INDIANAPOLIS (WISH) — An Indiana lawmaker says his colleagues may need to take a closer look at the state’s used tires industry following an I-Team 8 investigation that highlighted lax sales restrictions and safety concerns.
State Rep. Dan Forestal (D-Indianapolis) is a member of the Roads and Transportation Committee. Forestal said he thinks lawmakers have a responsibility to “make sure the roadways are safe for Hoosiers.”
“I would hope that we could do more than just focus on potholes and infrastructure repairs. I think when it comes to road safety, it’s our responsibility to look at all aspects of it,” Forestal said in an interview with I-Team 8.
The I-Team 8 report, which aired earlier this month, pointed out that Indiana — like most states — doesn’t restrict the sale of used tires, nor does it offer consumer protections for those who buy them. The report also found while opinions on used tires are mixed, some of the tires being sold may not be safe for the road.
Tires purchased during I-Team 8’s hidden camera investigation were later examined by a certified mechanic and a state police commercial vehicle inspector. Both gave mixed reviews of the tires we bought, expressing concern that at least one of the tires purchased by I-Team 8 was unfit for the road. That particular tire was nine years old and had a tread depth of less than 2/32 of an inch.
“This tire should not be on the road,” said Russ Dillard of Beck Service Center in Indianapolis. “Personally I think it would be odd that somebody would sell you this to put on the road because this is essentially an unsafe tire.”
Sgt. Ty Utterback, an Indiana State Police commercial vehicle inspector said, “I’m not sure if I would even have that mounted as a spare tire for someone to be honest with you.”
That tire was purchased at Tron’s Tire Shop on 16th Street. A salesman there initially denied selling I-Team 8 the tire, but later admitted to it after a reporter showed him the receipt.
When asked if he thought the tire was safe, the salesman replied, “Yeah you can ride on it if you want to,” he said.
When pressed further about the opinions of others that the tire was unsafe, he said, “Well it’s a used tire though.”
“The most surprising portion I think was the tire that was sold when you folks took it back and the person said that they didn’t sell it or they wouldn’t have sold it — and it turned out they did,” Forestal said.
Since the report aired, many viewers have mentioned how they have relied on used tires for years because they can’t afford new ones. Tonda Lovins used to be among them. She told I-Team 8 that she has bought and relied upon used tires in the past. But after a 2009 crash blamed on a blown used tire claimed the life of her son, Luke, and his girlfriend, Erin Ford, both families swore they would never used them again.
“I really think that all used tires should be inspected by someone that knows about used tires,” Lovins told I-team 8 during the initial report.

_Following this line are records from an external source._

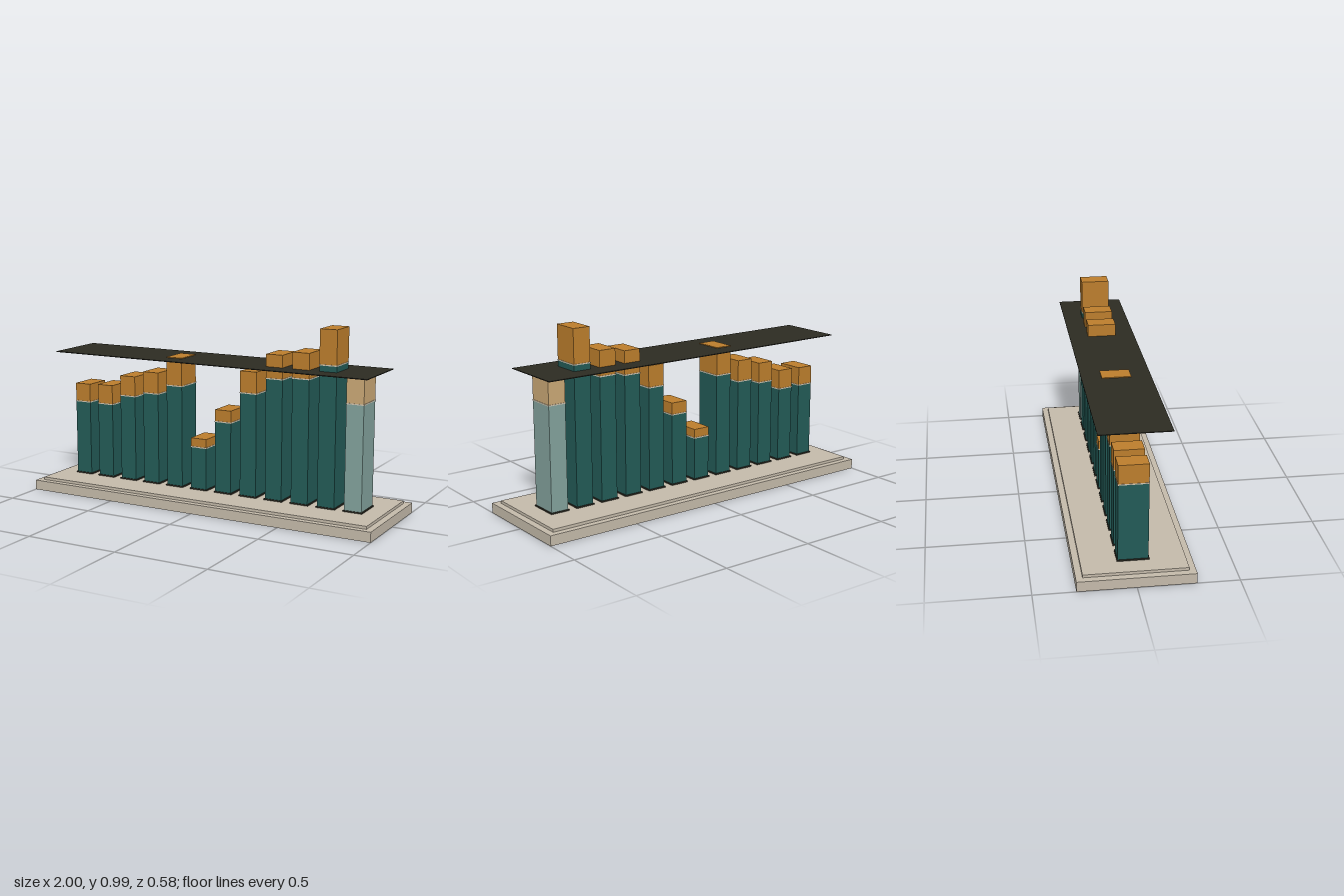
import * as THREE from 'three';

const mat = (name, color) => {
  const m = new THREE.MeshStandardMaterial({ color });
  m.name = name;
  return m;
};

export function createModel() {
  const stone = mat('stone', 0xc3b9a9);
  const teal = mat('teal', 0x225a56);
  const amber = mat('amber', 0xbb7d2c);
  const paleTeal = mat('paleTeal', 0x82a19b);
  const tan = mat('tan', 0xc9a775);
  const dark = mat('charcoal', 0x2c2b22);
  const trim = mat('trim', 0xcfc4b0);

  const model = new THREE.Group();
  model.name = 'barChart';

  // Box spanning y0 to y1, centred on x and z = 0
  const slab = (name, parent, material, w, d, y0, y1) => {
    const mesh = new THREE.Mesh(new THREE.BoxGeometry(w, y1 - y0, d), material);
    mesh.name = name;
    mesh.position.y = (y0 + y1) / 2;
    parent.add(mesh);
  };

  // Stepped plinth
  slab('plinth', model, stone, 2, 0.58, 0, 0.053);
  slab('plinthStep', model, stone, 1.93, 0.514, 0.053, 0.068);

  // Two-part bars: [top of lower part, top of cap]
  const bars = [
    [0.482, 0.583], [0.482, 0.588], [0.54, 0.65], [0.568, 0.684],
    [0.623, 0.776], [0.302, 0.35], [0.455, 0.519], [0.623, 0.738],
    [0.711, 0.837], [0.725, 0.858], [0.805, 0.986], [0.623, 0.75],
  ];
  const w = 0.094, d = 0.15;
  bars.forEach(([split, top], i) => {
    const bar = new THREE.Group();
    bar.name = `bar${i + 1}`;
    bar.position.x = (i - 5.5) * 0.1484;
    const last = i === bars.length - 1;
    slab('foot', bar, dark, w + 0.01, d + 0.01, 0.068, 0.075);
    slab('lowerPart', bar, last ? paleTeal : teal, w, d, 0.075, split - 0.003);
    slab('divider', bar, trim, w + 0.004, d + 0.004, split - 0.003, split + 0.003);
    slab('cap', bar, last ? tan : amber, w, d, split + 0.003, top);
    model.add(bar);
  });

  // Thin horizontal sheet marking the threshold level
  slab('thresholdSheet', model, dark, 1.834, 0.354, 0.768, 0.772);

  return model;
}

Debbie Ford, who was injured in that same crash that killed her daughter, said, “I feel like it’s something that should be addressed,”
Forestal said he has asked his staff members to look at two bills that were floated in the state legislatures of Texas and Florida — both calling for restricting the sale of used tires. Both bills were backed by the Rubber Manufacturers Association, an industry group that represents the nation’s big tire makers. Consumer advocates like Sean Kane, with Safety Research and Strategies, claims the RMA is doing a disservice to consumers by not including an age restriction in the legislation.
Kane argues tire age is critical because — as he claims — the rubber in the tire deteriorates over time.
“Almost every single vehicle manufacturer recommends a replacement of a tire after six years regardless of tread,” Kane told I-Team 8 for our initial report.
Dan Zielinski with the RMA claims age alone is not a safety concern.
“We think including an age-related replacement requirement and calling it an unsafe condition is a mischaracterization and it’s essentially misleading consumers,” he said.
While both the Texas and Florida bills secured committee hearings in 2013, neither ended up becoming law. Other states like Georgia and South Carolina have also toyed with the idea of restricting used tire sales.
Forestal says it’s too early in the process to draft legislation, but he says — at the very least — there should be a “conversation” among lawmakers in a committee hearing.
“The fact that there are no minimum standards and that a tire could be sold at almost any condition I think may, or does have an impact on road safety,” he said. “It’s something that we should maybe take a look at.”
Forestal added he would want to discuss moving forward with the Roads and Transportation Chairman, Rep. Ed Soliday (R-Valparaiso). Soliday’s spokeswoman said she couldn’t speak to whether used tires would be considered in future committees. A request to speak to Soliday by phone was not returned before news time Tuesday.